How to source water for livestock from steams and dams

water for livestockAn army marches on its stomach and a farm or lifestyle block needs water for livestock just the same. Management of water resources on the land is an essential part of farming and there are a variety of ways to supply it whether by means of a dam, stream or estuary.

Water for Livestock

Dams are commonplace on farms for watering livestock but a larger dam may need a resource consent before being erected. Information and applications can be obtained from the Regional Council along with guidelines concerning the flow and levels of water. The actual dam itself may also be subject to building regulations because of either depth or cubic metre volume of contents, structures integral to the dam may also be required to have a building permit. All waterways impact on both upstream and downstream land from the dam and this has to be taken into account, not just the impact on your own land, hence the need for legal checks and balances.

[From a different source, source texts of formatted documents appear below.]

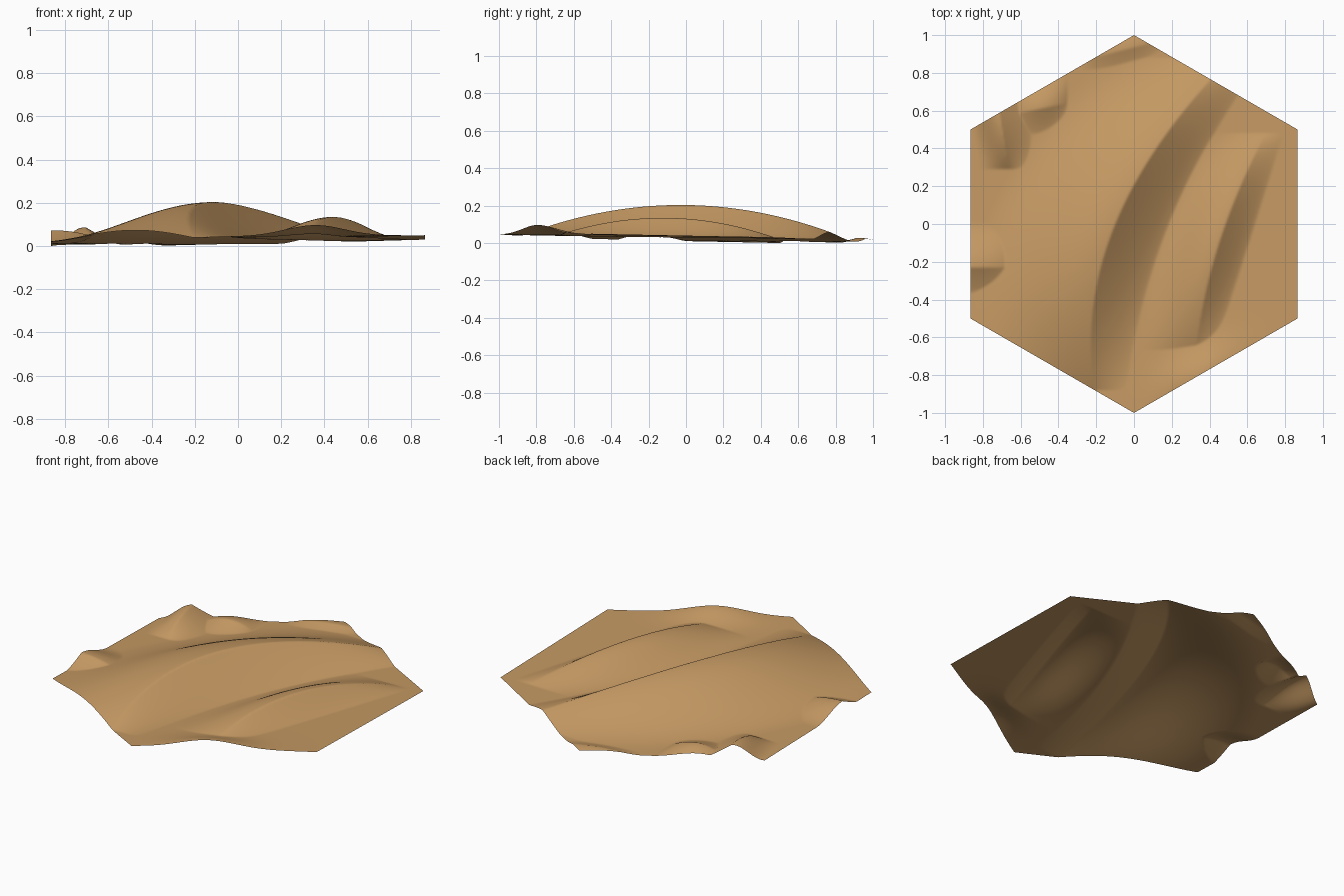
import bpy, bmesh, math

old = bpy.data.objects.get("Cube")
if old:
    bpy.data.objects.remove(old, do_unlink=True)


def dune(along, across, centre, length, crest, height, windward, lee):
    """Height of one dune: gentle windward side, straight steep lee side."""
    s = along - centre
    ratio = 1 - (s / length) ** 2
    if ratio <= 0:
        return 0
    a, b, c = crest
    d = across - (a + b * s + c * s * s)
    if d < 0:
        t = min(1, -d / windward)
        side = 0.5 + 0.5 * math.cos(math.pi * t)
    else:
        t = min(1, d / (lee * (0.6 + 0.4 * ratio)))
        side = (1 - t) ** 1.2
    return height * ratio * side


def ground(x, y):
    base = 0.03 + 0.017 * x - 0.02 * y
    dunes = (
        # large central dune
        dune(y, x, 0, 0.88, (-0.1, 0.41, 0.325), 0.18, 0.7, 0.29),
        # medium dune on the right
        dune(y, x, -0.1, 0.58, (0.45, 0.32, 0.18), 0.1, 0.32, 0.16),
        # small dune on the left edge, lee towards the front
        dune(x, -y, -0.87, 0.27, (0.23, 0, 0), 0.058, 0.25, 0.14),
        # small dunes near the back left corner
        dune(y, x, 0.57, 0.28, (-0.71, -0.16, 0), 0.085, 0.17, 0.16),
        dune(x, -y, -0.5, 0.15, (-0.61, -0.2, 0), 0.045, 0.2, 0.13),
        # low dune at the back corner
        dune(x, -y, -0.06, 0.22, (-0.92, -0.25, 0), 0.022, 0.15, 0.08),
    )
    # rounded swell on the front right edge
    u = (x - 0.36) * 0.866 + (y + 0.8) * 0.5
    v = (y + 0.8) * 0.866 - (x - 0.36) * 0.5
    swell = 0.05 * math.exp(-(u / 0.22) ** 2 - (v / 0.13) ** 2)
    return base + max(max(dunes), swell)


# hexagonal sheet, finely divided and raised into dunes
bm = bmesh.new()
bmesh.ops.create_circle(bm, cap_ends=True, cap_tris=True, segments=6, radius=1)
for cuts in (7, 11):
    bmesh.ops.subdivide_edges(bm, edges=bm.edges[:], cuts=cuts, use_grid_fill=True)
for v in bm.verts:
    v.co.z = ground(v.co.x, v.co.y)
low = min(v.co.z for v in bm.verts)
for v in bm.verts:
    v.co.z -= low
bm.normal_update()
if sum(f.normal.z for f in bm.faces) < 0:
    bmesh.ops.reverse_faces(bm, faces=bm.faces[:])
for f in bm.faces:
    f.smooth = True

mesh = bpy.data.meshes.new("sand_dunes")
bm.to_mesh(mesh)
bm.free()
sand_dunes = bpy.data.objects.new("sand_dunes", mesh)
bpy.context.collection.objects.link(sand_dunes)

# sand colour
sand = bpy.data.materials.new("sand")
sand.use_nodes = True
colour = (0.56, 0.32, 0.125, 1)
sand.diffuse_color = colour
shader = next(n for n in sand.node_tree.nodes if n.type == "BSDF_PRINCIPLED")
shader.inputs["Base Color"].default_value = colour
shader.inputs["Roughness"].default_value = 0.9
mesh.materials.append(sand)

A stream which has been dammed may cause flooding but may also encourage the growth of weeds and bacteria which can impact on the quality of the water downstream. Some farms may use bore water for their livestock, to construct or alter a bore may need a consent. If taking water directly from a stream, river or lake a land use consent may be necessary. Bridges and culverts which need to be installed, along with vegetation clearance and earthworks may likewise necessitate a land-use consent. Ignorance of the rules is no excuse, the information and advice is available to be used.

NIWA is another institution which can not only supply information regarding water resources but can help with monitoring tools to check the quality of your water. Data on rainfall figures, climate trends, river and stream history are also available through them to help you assess the reliability of your water courses to provide an ongoing water supply for your livestock.